The illegal drug trade in the UK is estimated to cost society £19bn per year, according to the mayor’s office. About 41,900 people across England and Wales were charged with drug-related offences last year. Legalising and regulating the sale of cannabis would raise at least £1bn in taxes for the Treasury, according to some estimates.
But formally adopting such a position could put him out of step with the Labour leader, who recently said he was opposed to decriminalisation. The current drugs laws were “roughly right”, Keir Starmer told Sky News, though he added that there was “always room for a grown-up debate about how we deal with these cases”.
The London drug commission, which would be comprised of independent experts from criminal justice, public health, politics, community relations and academia, would examine how countries around the world have tackled problems with drug use and addiction.
This is likely to include looking at evidence from Portugal, where possession and consumption of drugs have been decriminalised since 2001 as part of a wider approach to drugs, including improved treatment programmes and better prevention, education and social support services.
It is also likely to consider the experiences of Canada, Uruguay and several US states, where cannabis for recreational use has been legalised. Private use of cannabis is allowed in Spain, while Dutch coffee shops have long sold marijuana.
The commission would collate the latest evidence on the effectiveness of UK drug laws, police enforcement and addiction support services. It would report to the mayor with recommendations for City Hall, the government, the police, the criminal justice system, and NHS and treatment services.
Although Khan does not have the powers to introduce new laws, he believes that should the commission recommend decriminalisation of cannabis, a mayoral endorsement would give it a boost.
Khan, who has in the past called for “an evidence-based conversation” around cannabis, will say: “It’s time for fresh ideas about how to reduce the harms drugs and drug-related crimes cause to individuals, families and communities.
“The commission will make recommendations focusing on the most effective laws to tackle crime, protect Londoners’ health, and reduce the huge damage that illegal drugs, including cannabis, cause to our communities and society.”
In 2019 the cross-party Commons health committee called for the government to consult on the decriminalisation of drug possession for personal use. It said taking a health-based approach would benefit users and reduce harm and costs to the wider community.
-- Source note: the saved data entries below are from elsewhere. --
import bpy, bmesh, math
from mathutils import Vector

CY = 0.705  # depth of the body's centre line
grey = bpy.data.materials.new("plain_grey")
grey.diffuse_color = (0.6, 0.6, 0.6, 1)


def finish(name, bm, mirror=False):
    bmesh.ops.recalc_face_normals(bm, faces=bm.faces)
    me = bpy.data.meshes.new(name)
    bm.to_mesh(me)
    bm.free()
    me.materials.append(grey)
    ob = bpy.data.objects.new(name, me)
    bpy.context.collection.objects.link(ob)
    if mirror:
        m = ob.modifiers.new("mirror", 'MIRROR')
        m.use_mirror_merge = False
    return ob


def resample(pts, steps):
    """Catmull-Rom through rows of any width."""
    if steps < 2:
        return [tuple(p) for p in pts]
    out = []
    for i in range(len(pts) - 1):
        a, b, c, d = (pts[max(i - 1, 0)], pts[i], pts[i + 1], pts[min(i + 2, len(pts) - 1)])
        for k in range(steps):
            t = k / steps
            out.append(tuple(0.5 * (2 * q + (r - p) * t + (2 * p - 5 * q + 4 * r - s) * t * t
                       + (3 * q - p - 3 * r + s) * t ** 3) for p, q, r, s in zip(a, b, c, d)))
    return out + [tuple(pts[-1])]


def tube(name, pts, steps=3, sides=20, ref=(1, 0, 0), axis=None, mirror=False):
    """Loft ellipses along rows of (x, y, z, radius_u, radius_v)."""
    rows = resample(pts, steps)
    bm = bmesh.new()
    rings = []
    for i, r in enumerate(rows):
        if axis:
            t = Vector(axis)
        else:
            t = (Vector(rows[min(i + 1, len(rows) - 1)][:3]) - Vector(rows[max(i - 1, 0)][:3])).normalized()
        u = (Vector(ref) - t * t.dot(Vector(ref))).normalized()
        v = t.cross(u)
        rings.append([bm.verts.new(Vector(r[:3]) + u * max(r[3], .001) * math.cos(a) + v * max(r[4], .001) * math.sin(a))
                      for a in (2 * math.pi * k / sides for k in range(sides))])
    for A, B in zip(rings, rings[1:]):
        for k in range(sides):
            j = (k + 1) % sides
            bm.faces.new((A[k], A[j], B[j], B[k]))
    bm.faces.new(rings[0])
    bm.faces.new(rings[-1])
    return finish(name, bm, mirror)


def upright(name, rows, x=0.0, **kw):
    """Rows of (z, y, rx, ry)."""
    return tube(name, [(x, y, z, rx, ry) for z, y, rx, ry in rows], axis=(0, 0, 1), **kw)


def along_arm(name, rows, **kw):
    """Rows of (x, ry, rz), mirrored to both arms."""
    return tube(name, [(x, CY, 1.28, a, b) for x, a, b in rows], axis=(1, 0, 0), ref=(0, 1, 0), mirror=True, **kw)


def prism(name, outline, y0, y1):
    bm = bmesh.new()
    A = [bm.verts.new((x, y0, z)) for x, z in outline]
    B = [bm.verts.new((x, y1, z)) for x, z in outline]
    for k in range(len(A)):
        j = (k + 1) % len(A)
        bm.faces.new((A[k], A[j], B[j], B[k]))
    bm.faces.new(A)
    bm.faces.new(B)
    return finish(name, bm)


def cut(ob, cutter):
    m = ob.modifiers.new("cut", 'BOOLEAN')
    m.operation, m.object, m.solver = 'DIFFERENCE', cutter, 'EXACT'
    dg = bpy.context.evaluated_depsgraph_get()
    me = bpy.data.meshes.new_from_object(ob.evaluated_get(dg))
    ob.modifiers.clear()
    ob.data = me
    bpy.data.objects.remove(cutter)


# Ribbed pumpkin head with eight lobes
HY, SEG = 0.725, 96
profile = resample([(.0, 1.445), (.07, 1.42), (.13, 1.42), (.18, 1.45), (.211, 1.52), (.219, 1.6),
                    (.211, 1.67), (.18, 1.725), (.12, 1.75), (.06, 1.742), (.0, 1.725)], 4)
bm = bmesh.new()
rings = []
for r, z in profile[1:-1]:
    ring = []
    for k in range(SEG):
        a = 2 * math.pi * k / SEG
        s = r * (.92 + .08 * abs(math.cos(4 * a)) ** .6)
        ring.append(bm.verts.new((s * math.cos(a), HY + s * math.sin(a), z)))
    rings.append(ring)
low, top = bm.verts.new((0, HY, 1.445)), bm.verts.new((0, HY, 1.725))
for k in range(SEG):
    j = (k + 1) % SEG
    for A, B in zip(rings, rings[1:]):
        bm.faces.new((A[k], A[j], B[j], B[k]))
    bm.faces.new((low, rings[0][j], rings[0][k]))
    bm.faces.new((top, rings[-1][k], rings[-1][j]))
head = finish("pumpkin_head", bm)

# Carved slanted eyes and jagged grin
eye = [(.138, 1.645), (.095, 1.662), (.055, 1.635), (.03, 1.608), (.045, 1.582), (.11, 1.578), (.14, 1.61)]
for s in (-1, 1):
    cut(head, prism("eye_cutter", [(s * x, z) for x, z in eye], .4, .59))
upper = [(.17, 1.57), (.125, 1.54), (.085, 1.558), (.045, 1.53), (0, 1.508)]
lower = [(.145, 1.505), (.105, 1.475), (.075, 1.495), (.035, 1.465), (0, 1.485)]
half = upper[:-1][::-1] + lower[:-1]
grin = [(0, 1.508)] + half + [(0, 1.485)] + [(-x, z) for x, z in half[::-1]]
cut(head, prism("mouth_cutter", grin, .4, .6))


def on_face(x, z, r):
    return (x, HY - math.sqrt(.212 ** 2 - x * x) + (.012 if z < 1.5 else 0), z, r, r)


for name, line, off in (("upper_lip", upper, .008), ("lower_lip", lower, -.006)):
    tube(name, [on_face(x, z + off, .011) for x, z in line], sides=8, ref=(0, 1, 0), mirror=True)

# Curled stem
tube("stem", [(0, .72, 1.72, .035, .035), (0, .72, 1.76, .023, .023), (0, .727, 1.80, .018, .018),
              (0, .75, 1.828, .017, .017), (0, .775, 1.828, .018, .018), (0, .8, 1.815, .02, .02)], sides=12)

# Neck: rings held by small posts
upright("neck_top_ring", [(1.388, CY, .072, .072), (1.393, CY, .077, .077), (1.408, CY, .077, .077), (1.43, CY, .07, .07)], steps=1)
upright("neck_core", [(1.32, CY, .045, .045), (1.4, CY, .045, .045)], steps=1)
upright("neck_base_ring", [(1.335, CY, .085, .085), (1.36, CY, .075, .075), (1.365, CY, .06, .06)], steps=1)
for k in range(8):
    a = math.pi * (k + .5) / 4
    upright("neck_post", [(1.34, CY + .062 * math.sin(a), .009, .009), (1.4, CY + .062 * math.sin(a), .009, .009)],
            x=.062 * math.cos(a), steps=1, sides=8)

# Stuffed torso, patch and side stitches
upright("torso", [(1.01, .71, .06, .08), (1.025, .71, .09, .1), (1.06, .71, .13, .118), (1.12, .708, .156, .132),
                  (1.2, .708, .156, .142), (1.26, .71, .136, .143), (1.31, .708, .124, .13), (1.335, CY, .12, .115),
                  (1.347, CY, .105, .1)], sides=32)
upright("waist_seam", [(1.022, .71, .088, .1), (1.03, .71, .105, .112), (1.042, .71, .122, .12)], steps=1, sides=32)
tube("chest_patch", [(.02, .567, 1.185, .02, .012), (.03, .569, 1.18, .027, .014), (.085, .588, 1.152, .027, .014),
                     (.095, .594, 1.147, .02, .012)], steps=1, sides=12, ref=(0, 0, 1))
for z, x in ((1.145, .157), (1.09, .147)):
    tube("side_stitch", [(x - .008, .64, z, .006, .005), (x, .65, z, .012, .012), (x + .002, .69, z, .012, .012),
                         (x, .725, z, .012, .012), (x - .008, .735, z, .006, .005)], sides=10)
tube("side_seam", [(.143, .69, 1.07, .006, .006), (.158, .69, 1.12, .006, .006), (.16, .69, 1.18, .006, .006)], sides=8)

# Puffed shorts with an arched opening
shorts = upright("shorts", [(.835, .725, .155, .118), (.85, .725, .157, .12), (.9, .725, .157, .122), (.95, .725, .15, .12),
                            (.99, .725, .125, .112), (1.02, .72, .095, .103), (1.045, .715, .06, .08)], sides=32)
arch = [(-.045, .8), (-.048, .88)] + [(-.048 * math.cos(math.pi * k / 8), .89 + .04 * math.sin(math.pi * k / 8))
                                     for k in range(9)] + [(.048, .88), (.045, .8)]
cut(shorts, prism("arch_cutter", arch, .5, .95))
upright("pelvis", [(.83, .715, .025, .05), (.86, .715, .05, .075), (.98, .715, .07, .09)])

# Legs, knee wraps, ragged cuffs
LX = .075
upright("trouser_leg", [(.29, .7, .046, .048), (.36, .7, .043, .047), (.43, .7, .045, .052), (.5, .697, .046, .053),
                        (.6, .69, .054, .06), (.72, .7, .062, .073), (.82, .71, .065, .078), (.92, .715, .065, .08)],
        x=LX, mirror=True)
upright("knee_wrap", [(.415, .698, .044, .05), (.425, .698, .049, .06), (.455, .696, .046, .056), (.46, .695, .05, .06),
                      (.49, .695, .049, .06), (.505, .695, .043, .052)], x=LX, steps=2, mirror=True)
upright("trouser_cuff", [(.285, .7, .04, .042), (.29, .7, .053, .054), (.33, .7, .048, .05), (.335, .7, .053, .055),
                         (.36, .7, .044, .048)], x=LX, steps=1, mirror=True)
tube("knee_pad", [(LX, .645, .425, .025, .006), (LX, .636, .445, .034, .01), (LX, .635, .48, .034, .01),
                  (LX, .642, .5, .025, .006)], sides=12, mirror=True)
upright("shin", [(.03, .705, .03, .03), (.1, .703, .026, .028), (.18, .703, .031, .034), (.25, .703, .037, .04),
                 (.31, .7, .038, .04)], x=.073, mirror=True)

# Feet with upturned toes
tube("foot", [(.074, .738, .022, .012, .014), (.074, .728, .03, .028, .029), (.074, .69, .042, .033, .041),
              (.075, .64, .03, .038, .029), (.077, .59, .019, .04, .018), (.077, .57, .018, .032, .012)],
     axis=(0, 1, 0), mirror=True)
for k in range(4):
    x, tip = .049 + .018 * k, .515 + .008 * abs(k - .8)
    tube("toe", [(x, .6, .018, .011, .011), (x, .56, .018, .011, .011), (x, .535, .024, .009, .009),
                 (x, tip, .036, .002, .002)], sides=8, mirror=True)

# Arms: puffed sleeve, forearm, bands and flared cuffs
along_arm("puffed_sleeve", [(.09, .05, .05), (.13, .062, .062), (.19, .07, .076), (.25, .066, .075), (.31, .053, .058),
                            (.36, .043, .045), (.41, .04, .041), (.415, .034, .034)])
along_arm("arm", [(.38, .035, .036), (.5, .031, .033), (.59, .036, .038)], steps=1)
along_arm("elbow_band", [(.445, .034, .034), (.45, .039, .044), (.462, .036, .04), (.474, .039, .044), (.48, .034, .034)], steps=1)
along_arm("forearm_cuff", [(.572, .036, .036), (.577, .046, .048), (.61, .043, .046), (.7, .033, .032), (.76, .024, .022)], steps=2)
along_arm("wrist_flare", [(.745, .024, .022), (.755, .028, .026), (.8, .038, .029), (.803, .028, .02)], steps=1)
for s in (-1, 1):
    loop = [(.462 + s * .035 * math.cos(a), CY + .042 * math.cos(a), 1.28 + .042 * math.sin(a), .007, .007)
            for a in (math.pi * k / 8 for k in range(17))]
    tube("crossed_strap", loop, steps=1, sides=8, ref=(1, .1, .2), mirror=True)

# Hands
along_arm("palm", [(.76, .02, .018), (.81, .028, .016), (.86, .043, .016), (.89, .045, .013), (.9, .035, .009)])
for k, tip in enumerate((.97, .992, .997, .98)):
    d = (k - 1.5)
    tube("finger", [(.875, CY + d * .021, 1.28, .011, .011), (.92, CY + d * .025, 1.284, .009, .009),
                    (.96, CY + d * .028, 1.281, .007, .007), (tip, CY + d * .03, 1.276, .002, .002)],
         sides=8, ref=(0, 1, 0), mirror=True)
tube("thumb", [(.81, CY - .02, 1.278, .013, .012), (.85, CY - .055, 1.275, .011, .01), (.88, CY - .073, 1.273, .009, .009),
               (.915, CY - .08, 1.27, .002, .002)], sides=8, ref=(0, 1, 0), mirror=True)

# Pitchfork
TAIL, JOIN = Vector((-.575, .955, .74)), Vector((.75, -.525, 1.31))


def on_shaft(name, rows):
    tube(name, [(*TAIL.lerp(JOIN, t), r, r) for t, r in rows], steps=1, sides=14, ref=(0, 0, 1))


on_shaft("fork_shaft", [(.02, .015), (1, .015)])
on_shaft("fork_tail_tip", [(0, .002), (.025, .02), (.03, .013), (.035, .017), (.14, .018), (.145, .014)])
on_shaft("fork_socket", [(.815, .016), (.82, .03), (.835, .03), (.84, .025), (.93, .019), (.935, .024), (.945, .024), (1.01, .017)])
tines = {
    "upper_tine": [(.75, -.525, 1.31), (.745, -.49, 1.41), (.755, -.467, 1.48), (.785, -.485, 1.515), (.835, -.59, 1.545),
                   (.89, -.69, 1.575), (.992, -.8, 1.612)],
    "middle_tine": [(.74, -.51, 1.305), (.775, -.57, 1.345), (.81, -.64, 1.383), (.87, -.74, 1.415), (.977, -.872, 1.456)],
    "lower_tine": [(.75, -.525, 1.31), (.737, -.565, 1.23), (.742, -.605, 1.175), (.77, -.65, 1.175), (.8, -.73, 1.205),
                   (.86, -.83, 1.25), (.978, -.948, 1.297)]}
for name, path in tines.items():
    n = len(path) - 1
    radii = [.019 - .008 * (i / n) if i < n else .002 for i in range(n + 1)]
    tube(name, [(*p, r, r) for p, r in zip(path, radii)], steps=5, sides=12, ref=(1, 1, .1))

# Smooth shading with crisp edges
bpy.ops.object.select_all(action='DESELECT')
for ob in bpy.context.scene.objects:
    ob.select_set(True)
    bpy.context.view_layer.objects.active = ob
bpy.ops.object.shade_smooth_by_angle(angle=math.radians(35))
The Survation survey cited by the mayor’s office, published in July 2019, found that 63% of London residents backed the legalisation and regulation of cannabis, while just 19% opposed the idea. Across the UK as a whole, 47% backed legalisation, with 30% against.
Source: The Guardian